However this is the important point: It is not that we in the 21st Century west have finally understood the equality of men and women, in way that that those primitive people in the Bible didn’t quite get. As I see it, this is not fundamentally an issue about equality or justice, not least because Christian ministry is not about status (as if Bishops were the CEOs, the goal of every ecclesiastical career), but about service – it is about going lower, not higher. The issue is the need the Church for both male and female insights, wisdom, and contributions to Christian ministry. Women should be bishops not because they can do the same job as men, but because they can offer something different and equally valuable.
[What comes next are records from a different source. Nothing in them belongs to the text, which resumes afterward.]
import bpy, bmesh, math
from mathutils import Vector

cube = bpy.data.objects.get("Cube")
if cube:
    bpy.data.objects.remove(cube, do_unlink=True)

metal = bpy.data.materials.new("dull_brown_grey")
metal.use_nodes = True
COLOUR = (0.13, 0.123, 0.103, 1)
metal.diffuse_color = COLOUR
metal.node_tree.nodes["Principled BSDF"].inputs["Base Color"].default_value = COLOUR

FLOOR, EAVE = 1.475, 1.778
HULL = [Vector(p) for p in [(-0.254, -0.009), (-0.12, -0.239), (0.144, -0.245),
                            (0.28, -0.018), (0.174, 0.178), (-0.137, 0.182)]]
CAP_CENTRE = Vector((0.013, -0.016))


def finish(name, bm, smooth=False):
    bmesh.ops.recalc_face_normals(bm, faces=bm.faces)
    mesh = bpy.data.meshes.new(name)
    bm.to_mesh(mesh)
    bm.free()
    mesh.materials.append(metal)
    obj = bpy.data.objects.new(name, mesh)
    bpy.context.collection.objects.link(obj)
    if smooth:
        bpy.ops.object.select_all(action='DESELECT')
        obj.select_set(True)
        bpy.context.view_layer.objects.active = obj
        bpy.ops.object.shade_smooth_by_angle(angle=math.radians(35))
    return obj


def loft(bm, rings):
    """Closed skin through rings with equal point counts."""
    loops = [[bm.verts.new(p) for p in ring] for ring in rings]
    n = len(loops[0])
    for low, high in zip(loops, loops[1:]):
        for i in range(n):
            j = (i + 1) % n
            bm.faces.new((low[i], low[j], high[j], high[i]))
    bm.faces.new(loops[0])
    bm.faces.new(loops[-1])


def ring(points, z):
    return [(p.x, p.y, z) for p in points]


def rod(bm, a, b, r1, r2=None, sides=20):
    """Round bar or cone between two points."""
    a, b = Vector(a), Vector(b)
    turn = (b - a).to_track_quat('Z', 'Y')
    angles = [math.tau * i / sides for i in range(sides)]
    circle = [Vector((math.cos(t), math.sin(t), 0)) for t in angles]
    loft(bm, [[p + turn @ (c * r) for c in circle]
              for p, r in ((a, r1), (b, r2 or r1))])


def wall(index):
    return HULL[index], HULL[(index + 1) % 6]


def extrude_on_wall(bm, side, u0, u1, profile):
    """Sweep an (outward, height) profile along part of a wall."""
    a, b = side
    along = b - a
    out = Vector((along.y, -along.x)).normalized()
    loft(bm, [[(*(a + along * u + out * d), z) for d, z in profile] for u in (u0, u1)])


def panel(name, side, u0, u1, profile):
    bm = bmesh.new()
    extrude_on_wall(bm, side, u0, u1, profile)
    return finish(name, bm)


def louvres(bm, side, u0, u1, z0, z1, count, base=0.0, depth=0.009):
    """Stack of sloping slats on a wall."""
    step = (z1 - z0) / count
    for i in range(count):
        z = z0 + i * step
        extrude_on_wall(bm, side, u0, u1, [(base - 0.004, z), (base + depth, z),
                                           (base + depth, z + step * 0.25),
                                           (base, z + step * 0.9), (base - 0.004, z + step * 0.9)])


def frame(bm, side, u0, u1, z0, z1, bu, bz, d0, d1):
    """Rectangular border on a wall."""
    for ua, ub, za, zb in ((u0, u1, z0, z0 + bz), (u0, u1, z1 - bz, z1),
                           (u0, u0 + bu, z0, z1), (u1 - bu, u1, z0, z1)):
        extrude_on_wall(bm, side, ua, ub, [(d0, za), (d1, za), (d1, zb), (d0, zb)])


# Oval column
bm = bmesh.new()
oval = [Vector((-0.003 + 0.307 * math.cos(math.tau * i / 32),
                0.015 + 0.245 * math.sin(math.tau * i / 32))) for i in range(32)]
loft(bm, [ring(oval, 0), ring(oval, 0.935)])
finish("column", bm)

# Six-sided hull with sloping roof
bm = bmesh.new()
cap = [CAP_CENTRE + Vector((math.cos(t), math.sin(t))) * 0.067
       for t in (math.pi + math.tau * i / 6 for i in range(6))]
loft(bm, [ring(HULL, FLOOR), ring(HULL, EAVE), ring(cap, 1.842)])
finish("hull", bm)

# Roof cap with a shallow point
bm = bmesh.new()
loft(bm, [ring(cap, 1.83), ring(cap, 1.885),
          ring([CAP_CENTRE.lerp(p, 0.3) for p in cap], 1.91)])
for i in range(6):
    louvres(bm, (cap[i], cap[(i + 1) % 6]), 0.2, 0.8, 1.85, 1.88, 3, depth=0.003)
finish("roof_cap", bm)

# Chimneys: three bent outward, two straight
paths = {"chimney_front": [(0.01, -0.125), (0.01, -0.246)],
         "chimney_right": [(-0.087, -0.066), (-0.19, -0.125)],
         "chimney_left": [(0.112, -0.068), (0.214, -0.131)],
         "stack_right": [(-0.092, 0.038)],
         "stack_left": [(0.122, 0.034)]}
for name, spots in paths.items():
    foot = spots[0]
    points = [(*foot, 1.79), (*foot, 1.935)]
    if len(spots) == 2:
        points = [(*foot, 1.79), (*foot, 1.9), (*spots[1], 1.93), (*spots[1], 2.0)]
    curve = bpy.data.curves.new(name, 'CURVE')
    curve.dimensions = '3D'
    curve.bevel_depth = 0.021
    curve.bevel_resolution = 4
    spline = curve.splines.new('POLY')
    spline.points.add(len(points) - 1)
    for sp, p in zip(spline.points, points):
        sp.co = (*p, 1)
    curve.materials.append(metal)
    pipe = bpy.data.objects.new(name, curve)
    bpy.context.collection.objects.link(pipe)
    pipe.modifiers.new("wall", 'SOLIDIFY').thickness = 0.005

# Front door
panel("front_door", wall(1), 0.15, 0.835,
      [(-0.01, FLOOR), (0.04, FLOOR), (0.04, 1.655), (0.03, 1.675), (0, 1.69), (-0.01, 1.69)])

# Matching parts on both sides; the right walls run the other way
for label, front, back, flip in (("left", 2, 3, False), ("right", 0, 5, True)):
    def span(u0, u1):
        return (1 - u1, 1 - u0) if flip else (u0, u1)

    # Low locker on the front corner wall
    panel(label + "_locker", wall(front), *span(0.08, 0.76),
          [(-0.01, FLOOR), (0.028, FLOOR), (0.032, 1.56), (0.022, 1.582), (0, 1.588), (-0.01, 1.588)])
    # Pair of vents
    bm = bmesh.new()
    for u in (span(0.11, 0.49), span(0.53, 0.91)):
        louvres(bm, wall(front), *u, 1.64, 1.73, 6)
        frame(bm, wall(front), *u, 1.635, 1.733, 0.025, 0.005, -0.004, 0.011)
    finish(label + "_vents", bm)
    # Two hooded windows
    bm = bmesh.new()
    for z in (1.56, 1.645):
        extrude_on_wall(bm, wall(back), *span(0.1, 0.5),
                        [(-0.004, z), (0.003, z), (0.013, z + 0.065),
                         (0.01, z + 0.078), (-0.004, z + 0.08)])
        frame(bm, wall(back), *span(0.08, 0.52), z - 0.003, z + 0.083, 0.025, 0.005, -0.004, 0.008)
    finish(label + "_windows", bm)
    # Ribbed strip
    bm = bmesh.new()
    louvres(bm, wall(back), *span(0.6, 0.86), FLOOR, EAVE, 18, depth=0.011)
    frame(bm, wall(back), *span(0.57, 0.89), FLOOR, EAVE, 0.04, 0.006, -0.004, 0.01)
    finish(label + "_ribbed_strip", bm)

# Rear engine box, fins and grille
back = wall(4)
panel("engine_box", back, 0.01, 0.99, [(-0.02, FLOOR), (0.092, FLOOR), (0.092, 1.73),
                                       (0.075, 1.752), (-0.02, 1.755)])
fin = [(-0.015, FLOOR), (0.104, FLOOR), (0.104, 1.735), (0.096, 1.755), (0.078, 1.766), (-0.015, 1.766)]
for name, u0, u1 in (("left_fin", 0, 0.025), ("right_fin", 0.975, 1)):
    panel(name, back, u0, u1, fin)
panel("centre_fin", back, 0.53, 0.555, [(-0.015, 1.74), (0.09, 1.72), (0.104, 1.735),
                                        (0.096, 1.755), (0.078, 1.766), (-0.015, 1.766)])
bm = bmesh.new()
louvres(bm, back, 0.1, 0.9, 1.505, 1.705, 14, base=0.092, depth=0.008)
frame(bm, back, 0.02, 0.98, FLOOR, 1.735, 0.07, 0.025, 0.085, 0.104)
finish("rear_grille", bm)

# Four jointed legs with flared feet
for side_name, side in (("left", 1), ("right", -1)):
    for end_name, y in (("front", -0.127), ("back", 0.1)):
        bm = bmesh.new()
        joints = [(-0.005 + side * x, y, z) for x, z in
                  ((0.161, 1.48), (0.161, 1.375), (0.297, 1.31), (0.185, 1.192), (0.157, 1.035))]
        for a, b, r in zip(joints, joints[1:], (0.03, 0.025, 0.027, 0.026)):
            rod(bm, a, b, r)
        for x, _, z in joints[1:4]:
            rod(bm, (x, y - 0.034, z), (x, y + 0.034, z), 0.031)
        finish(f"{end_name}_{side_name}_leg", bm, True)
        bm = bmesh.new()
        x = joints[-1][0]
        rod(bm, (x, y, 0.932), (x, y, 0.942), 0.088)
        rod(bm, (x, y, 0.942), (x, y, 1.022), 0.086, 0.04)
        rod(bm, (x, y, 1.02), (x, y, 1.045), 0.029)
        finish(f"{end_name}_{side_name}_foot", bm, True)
The house of Bishops needs women and is impoverished without them. Of course the same would be true if we had an all-female house of Bishops as would be true of any all-male or all-female church, party, or group.
This is perhaps a new way of recasting the debate. Complementarian arguments are frequently used to justify denying episcopacy to women, but it seems to me that when they are taken seriously they actually lean in the opposite direction.At the heart of Scripture we find this radical interdependence between men and women in the pre-fall created order and in therefore the Church. We need to find ways of expressing that in culturally appropriate forms. To ordain women as both priests and Bishops, alongside men seems to me absolutely the right thing to do in our culture, to express this mutual interdependence and to ensure the full rounded contribution of both genders to the church and its leadership. Although we like to think we are independent, men need women and women need men and the church needs both.